§ **Task item**
All lines in the material with the string "bmesh" should be listed.

━━━ Given data

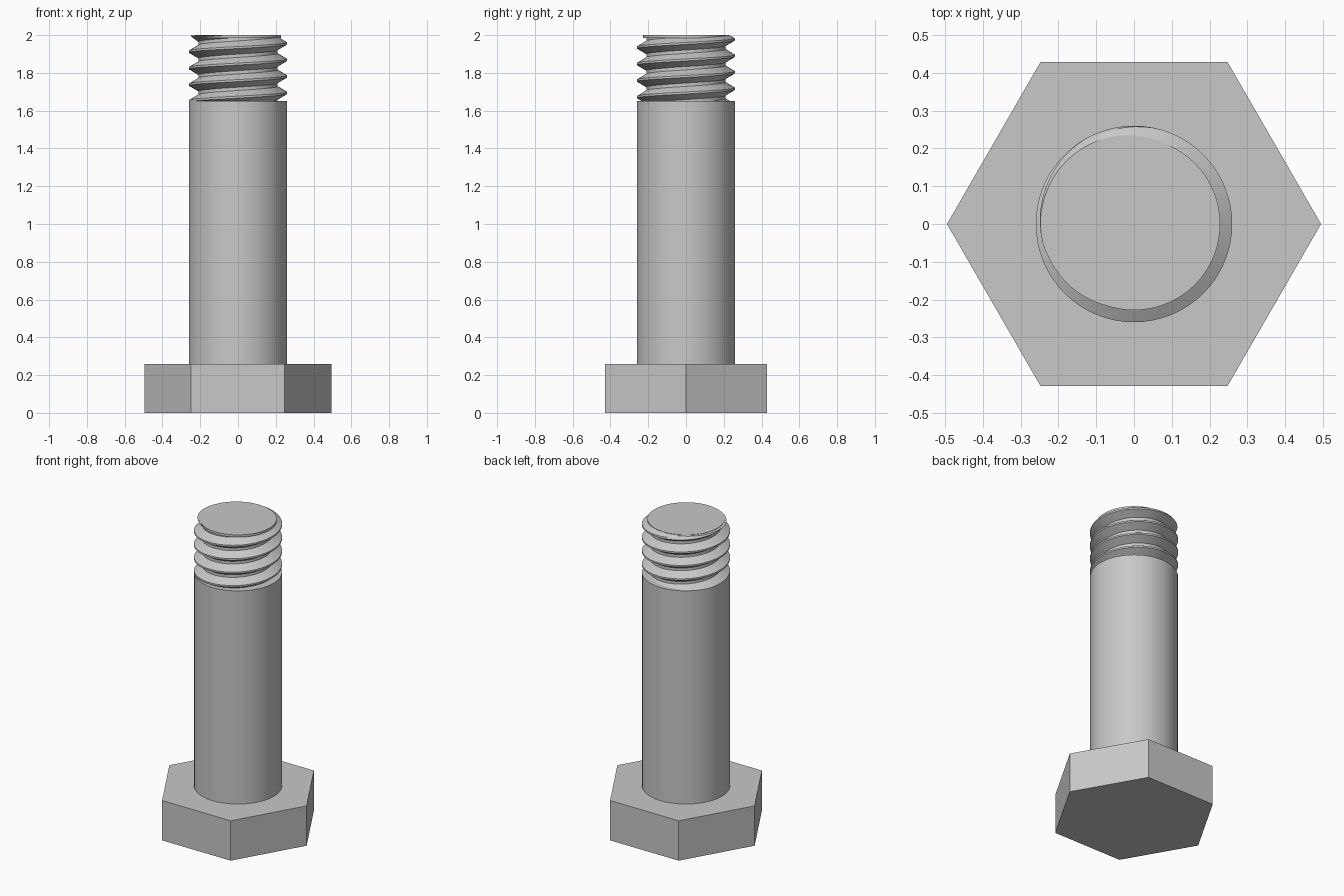
import bpy, bmesh
from math import pi, cos, sin, radians
from mathutils import Vector

cube = bpy.data.objects.get("Cube")
if cube:
    bpy.data.objects.remove(cube)

SIDES = 64
HEAD_TOP, SHANK_TOP, TOTAL = 0.26, 1.65, 2.0
RADIUS, ROOT = 0.26, 0.21
TURNS = 4
PITCH = (TOTAL - SHANK_TOP) / TURNS

steel = bpy.data.materials.new("steel grey")
steel.use_nodes = True
steel.diffuse_color = (0.58, 0.58, 0.58, 1)
steel.node_tree.nodes["Principled BSDF"].inputs["Base Color"].default_value = steel.diffuse_color


def finish(obj, name, smooth=True):
    obj.name = name
    obj.data.materials.append(steel)
    if smooth:
        bpy.ops.object.select_all(action="DESELECT")
        obj.select_set(True)
        bpy.context.view_layer.objects.active = obj
        bpy.ops.object.shade_smooth_by_angle(angle=radians(25))


def prism(name, sides, radius, low, high, smooth=True):
    bpy.ops.mesh.primitive_cylinder_add(
        vertices=sides, radius=radius, depth=high - low,
        location=(0, 0, (low + high) / 2))
    obj = bpy.context.object
    if sides == 6:  # corners point along x
        obj.rotation_euler.z = pi / 6
    finish(obj, name, smooth)


# Hexagonal head, plain shank and flat tip
prism("hex_head", 6, 0.495, 0, HEAD_TOP, False)
prism("shank", SIDES, RADIUS, HEAD_TOP, SHANK_TOP)
prism("tip_face", SIDES, 0.228, TOTAL - 0.015, TOTAL)

# Thread: a truncated V profile swept along a right-hand helix
profile = [(-0.06, RADIUS), (0.06, RADIUS), (0.4, ROOT), (0.6, ROOT), (0.94, RADIUS)]
bm = bmesh.new()
rows = []
for i in range((TURNS + 4) * SIDES + 1):
    angle = pi + 2 * pi * i / SIDES
    base = SHANK_TOP + PITCH * (i / SIDES - 2)
    row = []
    for offset, r in profile:
        z = base + offset * PITCH
        r = min(r, 0.245 + max(0, TOTAL - z) * 0.75)  # chamfered end
        row.append(bm.verts.new((r * cos(angle), r * sin(angle), z)))
    rows.append(row)
for a, b in zip(rows, rows[1:]):
    for k in range(len(profile) - 1):
        bm.faces.new((a[k], b[k], b[k + 1], a[k + 1]))
bmesh.ops.remove_doubles(bm, verts=bm.verts, dist=0.0001)

# Trim the helix to its length and close both ends
for z, up in ((SHANK_TOP - 0.001, -1), (TOTAL - 0.002, 1)):
    cut = bmesh.ops.bisect_plane(
        bm, geom=bm.verts[:] + bm.edges[:] + bm.faces[:],
        plane_co=Vector((0, 0, z)), plane_no=Vector((0, 0, up)), clear_outer=True)
    rim = [e for e in cut["geom_cut"] if isinstance(e, bmesh.types.BMEdge)]
    bmesh.ops.holes_fill(bm, edges=rim, sides=0)
bmesh.ops.recalc_face_normals(bm, faces=bm.faces)
mesh = bpy.data.meshes.new("thread")
bm.to_mesh(mesh)
bm.free()
thread = bpy.data.objects.new("thread", mesh)
bpy.context.collection.objects.link(thread)
finish(thread, "thread")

━━━━━━

§ **Answer section**
import bpy, bmesh
bm = bmesh.new()
bmesh.ops.remove_doubles(bm, verts=bm.verts, dist=0.0001)
    cut = bmesh.ops.bisect_plane(
    rim = [e for e in cut["geom_cut"] if isinstance(e, bmesh.types.BMEdge)]
    bmesh.ops.holes_fill(bm, edges=rim, sides=0)
bmesh.ops.recalc_face_normals(bm, faces=bm.faces)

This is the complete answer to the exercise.